▶ _YOUR ASSIGNMENT_: Please set down exactly the lines of the listing below from the line containing "(.49, .95), (.38, .98)]" through the line containing "(.45, .99), (.35, 1)]", both lines included, leaving out all other lines.

-------- RECORD EXTRACTS --------

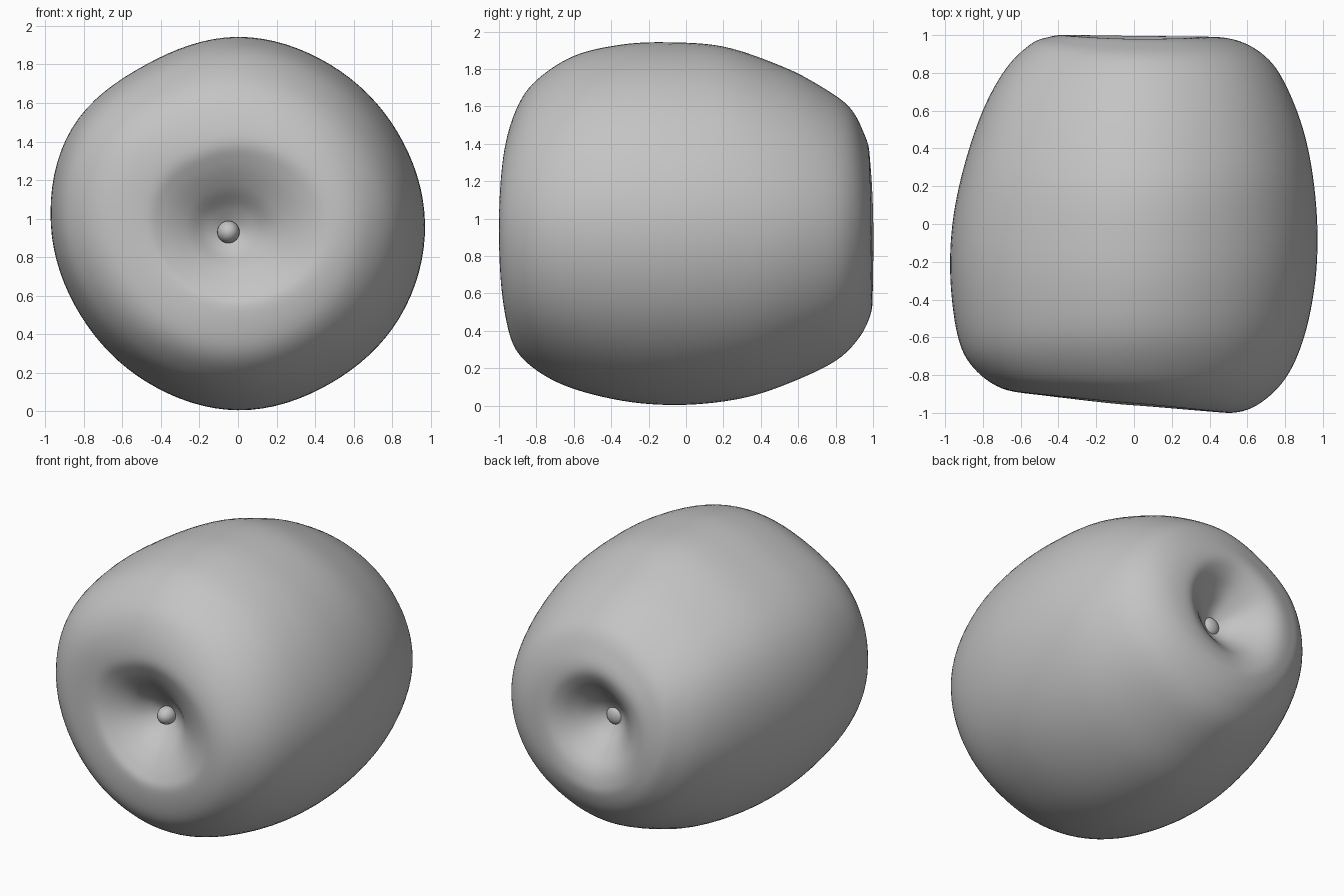
import bpy, bmesh, math
from mathutils import Vector

cube = bpy.data.objects.get("Cube")
if cube:
    bpy.data.objects.remove(cube)

grey = bpy.data.materials.new("plain grey")
grey.use_nodes = True
colour = (0.55, 0.55, 0.55, 1)
grey.diffuse_color = colour
grey.node_tree.nodes["Principled BSDF"].inputs["Base Color"].default_value = colour

MIDDLE = 0.97            # height of the core
SEGMENTS, STEPS = 96, 6  # resolution around and along the fruit

# Outer profiles (distance from core, position along core), front rim to back rim
LEFT = [(.5, -1), (.65, -.96), (.8, -.82), (.9, -.6), (.96, -.3), (.97, 0),
        (.94, .3), (.88, .55), (.78, .78), (.68, .9), (.55, .97), (.4, .99)]
TOP = [(.45, -.95), (.63, -.9), (.77, -.8), (.9, -.6), (.96, -.35), (.973, -.1),
       (.95, .2), (.85, .5), (.75, .7), (.63, .87), (.49, .95), (.38, .98)]
RIGHT = [(.5, -.9), (.7, -.87), (.85, -.76), (.93, -.6), (.97, -.3), (.96, 0),
         (.9, .3), (.8, .6), (.68, .82), (.55, .95), (.45, .99), (.35, 1)]
BOTTOM = [(.45, -.96), (.65, -.92), (.78, -.8), (.88, -.6), (.95, -.3), (.965, 0),
          (.93, .3), (.85, .55), (.73, .8), (.6, .93), (.47, .99), (.38, .99)]
# Hollows: floor centre, then (share of rim radius, share of the way up to the rim)
STEM_FLOOR = Vector((-.05, -.67, -.04))
STEM_HOLLOW = [(0, 0), (.24, .2), (.48, .57), (.76, .88)]
FLOWER_FLOOR = Vector((.01, .75, -.01))
FLOWER_HOLLOW = [(.76, .86), (.5, .52), (.25, .17), (0, 0)]
# Slight lumpiness of the girth, every thirty degrees
LUMPS = [1, .984, .984, 1, .985, 1.025, 1, .975, .98, 1, .988, 1]


def spline(a, b, c, d, t):
    """Smooth curve from b to c."""
    return b + (c - a) * (t / 2) + (a * 2 - b * 5 + c * 4 - d) * (t * t / 2) \
        + ((b - c) * 3 + d - a) * (t ** 3 / 2)


def around(values, turn):
    """Sample a closed list of values at a fraction of a full turn."""
    n = len(values)
    i, t = divmod(turn * n, 1)
    return spline(*(values[(int(i) + k) % n] for k in (-1, 0, 1, 2)), t)


def along(points):
    """Refine an open path, reflected past its two poles."""
    def reflect(pole, p):
        return Vector((2 * pole.x - p.x, p.y, 2 * pole.z - p.z))
    padded = [reflect(points[0], points[1])] + points + [reflect(points[-1], points[-2])]
    fine = [spline(*padded[i:i + 4], s / STEPS)
            for i in range(len(points) - 1) for s in range(STEPS)]
    return fine + [points[-1]]


def hollow(shape, floor, rim):
    """Path between a hollow's floor and one point of its rim."""
    return [Vector((floor.x + (rim.x - floor.x) * r,
                    floor.y + (rim.y - floor.y) * h,
                    floor.z + (rim.z - floor.z) * r)) for r, h in shape]


def finish(bm, name):
    bmesh.ops.recalc_face_normals(bm, faces=bm.faces)
    mesh = bpy.data.meshes.new(name)
    bm.to_mesh(mesh)
    bm.free()
    mesh.materials.append(grey)
    mesh.shade_smooth()
    obj = bpy.data.objects.new(name, mesh)
    bpy.context.collection.objects.link(obj)
    return obj


# Fruit body, lying with its core along y
sides = [[Vector(p) for p in s] for s in (LEFT, TOP, RIGHT, BOTTOM)]
bm = bmesh.new()
columns = []
for k in range(SEGMENTS):
    turn = k / SEGMENTS
    angle = turn * math.tau
    lump = around(LUMPS, turn)
    outer = []
    for i in range(len(LEFT)):
        r, y = around([s[i] for s in sides], turn)
        r *= lump
        outer.append(Vector((r * math.cos(angle), y, r * math.sin(angle))))
    path = along(hollow(STEM_HOLLOW, STEM_FLOOR, outer[0]) + outer
                 + hollow(FLOWER_HOLLOW, FLOWER_FLOOR, outer[-1]))
    columns.append([bm.verts.new((p.x, p.y, p.z + MIDDLE)) for p in path])
for k in range(SEGMENTS):
    a, b = columns[k - 1], columns[k]
    for i in range(len(a) - 1):
        bm.faces.new((a[i], b[i], b[i + 1], a[i + 1]))
bmesh.ops.remove_doubles(bm, verts=bm.verts, dist=.0005)
finish(bm, "fruit_body")


# Rounded nubs at the bottom of both hollows
def nub(name, radius, place, stretch):
    bm = bmesh.new()
    bmesh.ops.create_uvsphere(bm, u_segments=24, v_segments=16, radius=radius)
    obj = finish(bm, name)
    obj.location = place
    obj.scale = (1, stretch, 1)


nub("stem", .058, (-.05, -.7, .93), 1.2)
nub("flower_end", .06, (.01, .755, .96), .6)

--------

▶ _RESPONSE AREA_:
       (.95, .2), (.85, .5), (.75, .7), (.63, .87), (.49, .95), (.38, .98)]
RIGHT = [(.5, -.9), (.7, -.87), (.85, -.76), (.93, -.6), (.97, -.3), (.96, 0),
         (.9, .3), (.8, .6), (.68, .82), (.55, .95), (.45, .99), (.35, 1)]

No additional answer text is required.